§ **EXERCISE OBJECTIVE**
Could you return every record below word for word, leaving out the pictures?

§ **ENTRIES SUPPLIED**

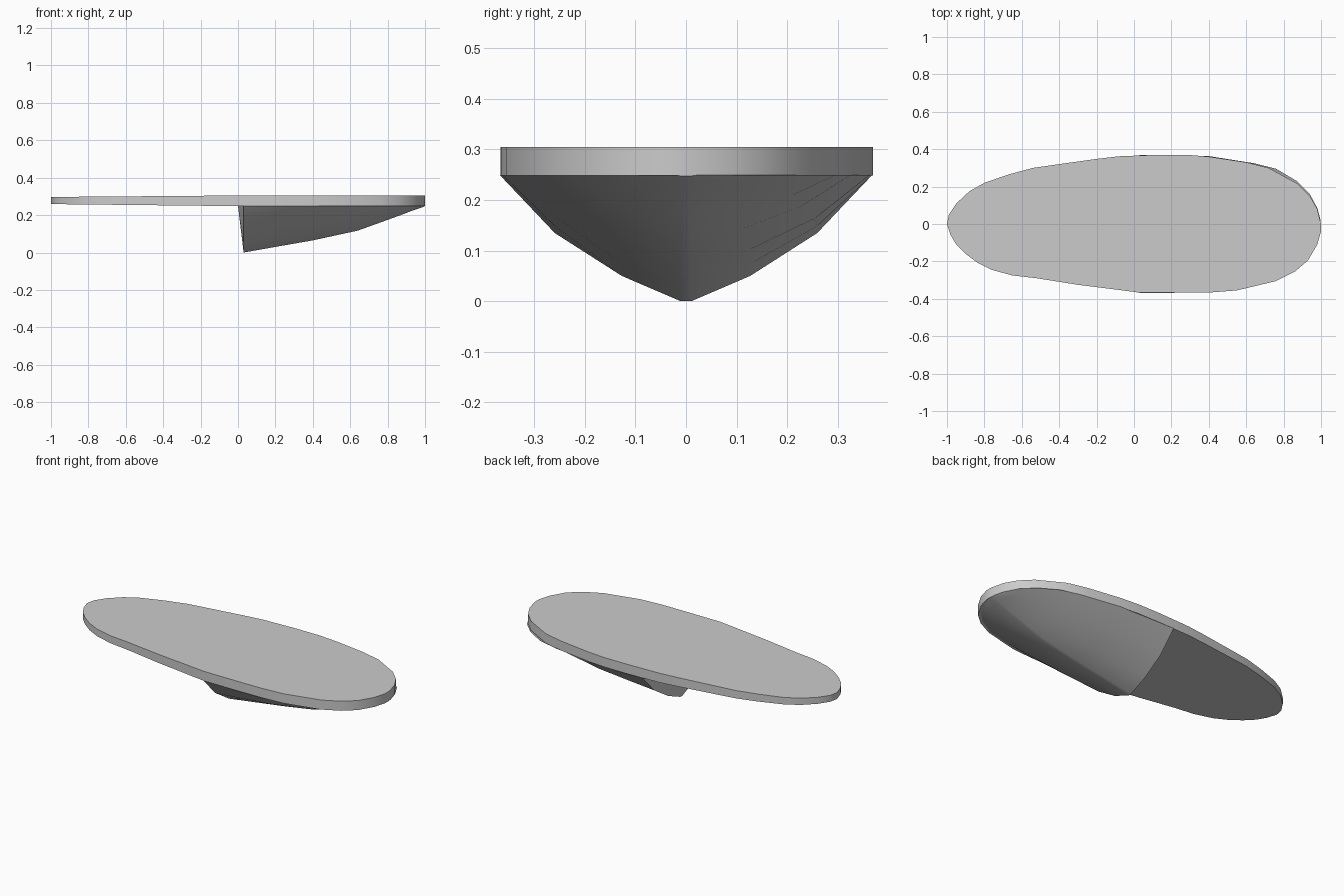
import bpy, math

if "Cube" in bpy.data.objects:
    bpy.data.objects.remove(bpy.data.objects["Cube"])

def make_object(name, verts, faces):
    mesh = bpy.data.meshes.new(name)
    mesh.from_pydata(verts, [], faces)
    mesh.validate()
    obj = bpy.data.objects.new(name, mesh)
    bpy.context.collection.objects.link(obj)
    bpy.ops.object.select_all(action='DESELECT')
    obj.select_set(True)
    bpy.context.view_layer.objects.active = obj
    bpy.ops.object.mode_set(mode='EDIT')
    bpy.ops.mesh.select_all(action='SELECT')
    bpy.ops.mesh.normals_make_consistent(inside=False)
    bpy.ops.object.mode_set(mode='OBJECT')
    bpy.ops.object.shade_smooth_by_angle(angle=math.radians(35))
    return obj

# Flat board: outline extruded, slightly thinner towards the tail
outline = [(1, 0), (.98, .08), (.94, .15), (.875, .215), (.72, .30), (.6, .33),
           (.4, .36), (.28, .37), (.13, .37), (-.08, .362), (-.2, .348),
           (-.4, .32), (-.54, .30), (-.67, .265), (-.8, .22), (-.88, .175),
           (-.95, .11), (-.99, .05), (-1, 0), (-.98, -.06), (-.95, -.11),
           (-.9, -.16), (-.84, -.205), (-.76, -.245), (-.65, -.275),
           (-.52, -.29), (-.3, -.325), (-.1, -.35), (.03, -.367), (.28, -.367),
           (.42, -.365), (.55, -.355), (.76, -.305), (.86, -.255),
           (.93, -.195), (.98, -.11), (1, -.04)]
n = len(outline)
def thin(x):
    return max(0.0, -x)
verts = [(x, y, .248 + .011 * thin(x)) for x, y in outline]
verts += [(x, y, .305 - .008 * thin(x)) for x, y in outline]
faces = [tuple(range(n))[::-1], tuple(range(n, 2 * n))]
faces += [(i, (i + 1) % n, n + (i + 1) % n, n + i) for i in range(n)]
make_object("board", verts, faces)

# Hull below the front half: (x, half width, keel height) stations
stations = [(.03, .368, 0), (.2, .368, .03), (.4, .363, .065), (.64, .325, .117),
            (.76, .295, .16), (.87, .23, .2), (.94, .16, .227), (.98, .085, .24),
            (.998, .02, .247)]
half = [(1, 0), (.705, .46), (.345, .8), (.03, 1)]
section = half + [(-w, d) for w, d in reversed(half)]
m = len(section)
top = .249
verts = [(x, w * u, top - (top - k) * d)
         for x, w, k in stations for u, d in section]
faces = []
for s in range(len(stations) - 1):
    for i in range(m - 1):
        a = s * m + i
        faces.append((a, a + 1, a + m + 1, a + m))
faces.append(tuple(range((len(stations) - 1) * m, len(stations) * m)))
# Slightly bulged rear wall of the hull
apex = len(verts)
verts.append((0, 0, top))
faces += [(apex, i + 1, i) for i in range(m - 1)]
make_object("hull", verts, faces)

§ **EXPECTED OUTPUT**
import bpy, math

if "Cube" in bpy.data.objects:
    bpy.data.objects.remove(bpy.data.objects["Cube"])

def make_object(name, verts, faces):
    mesh = bpy.data.meshes.new(name)
    mesh.from_pydata(verts, [], faces)
    mesh.validate()
    obj = bpy.data.objects.new(name, mesh)
    bpy.context.collection.objects.link(obj)
    bpy.ops.object.select_all(action='DESELECT')
    obj.select_set(True)
    bpy.context.view_layer.objects.active = obj
    bpy.ops.object.mode_set(mode='EDIT')
    bpy.ops.mesh.select_all(action='SELECT')
    bpy.ops.mesh.normals_make_consistent(inside=False)
    bpy.ops.object.mode_set(mode='OBJECT')
    bpy.ops.object.shade_smooth_by_angle(angle=math.radians(35))
    return obj

# Flat board: outline extruded, slightly thinner towards the tail
outline = [(1, 0), (.98, .08), (.94, .15), (.875, .215), (.72, .30), (.6, .33),
           (.4, .36), (.28, .37), (.13, .37), (-.08, .362), (-.2, .348),
           (-.4, .32), (-.54, .30), (-.67, .265), (-.8, .22), (-.88, .175),
           (-.95, .11), (-.99, .05), (-1, 0), (-.98, -.06), (-.95, -.11),
           (-.9, -.16), (-.84, -.205), (-.76, -.245), (-.65, -.275),
           (-.52, -.29), (-.3, -.325), (-.1, -.35), (.03, -.367), (.28, -.367),
           (.42, -.365), (.55, -.355), (.76, -.305), (.86, -.255),
           (.93, -.195), (.98, -.11), (1, -.04)]
n = len(outline)
def thin(x):
    return max(0.0, -x)
verts = [(x, y, .248 + .011 * thin(x)) for x, y in outline]
verts += [(x, y, .305 - .008 * thin(x)) for x, y in outline]
faces = [tuple(range(n))[::-1], tuple(range(n, 2 * n))]
faces += [(i, (i + 1) % n, n + (i + 1) % n, n + i) for i in range(n)]
make_object("board", verts, faces)

# Hull below the front half: (x, half width, keel height) stations
stations = [(.03, .368, 0), (.2, .368, .03), (.4, .363, .065), (.64, .325, .117),
            (.76, .295, .16), (.87, .23, .2), (.94, .16, .227), (.98, .085, .24),
            (.998, .02, .247)]
half = [(1, 0), (.705, .46), (.345, .8), (.03, 1)]
section = half + [(-w, d) for w, d in reversed(half)]
m = len(section)
top = .249
verts = [(x, w * u, top - (top - k) * d)
         for x, w, k in stations for u, d in section]
faces = []
for s in range(len(stations) - 1):
    for i in range(m - 1):
        a = s * m + i
        faces.append((a, a + 1, a + m + 1, a + m))
faces.append(tuple(range((len(stations) - 1) * m, len(stations) * m)))
# Slightly bulged rear wall of the hull
apex = len(verts)
verts.append((0, 0, top))
faces += [(apex, i + 1, i) for i in range(m - 1)]
make_object("hull", verts, faces)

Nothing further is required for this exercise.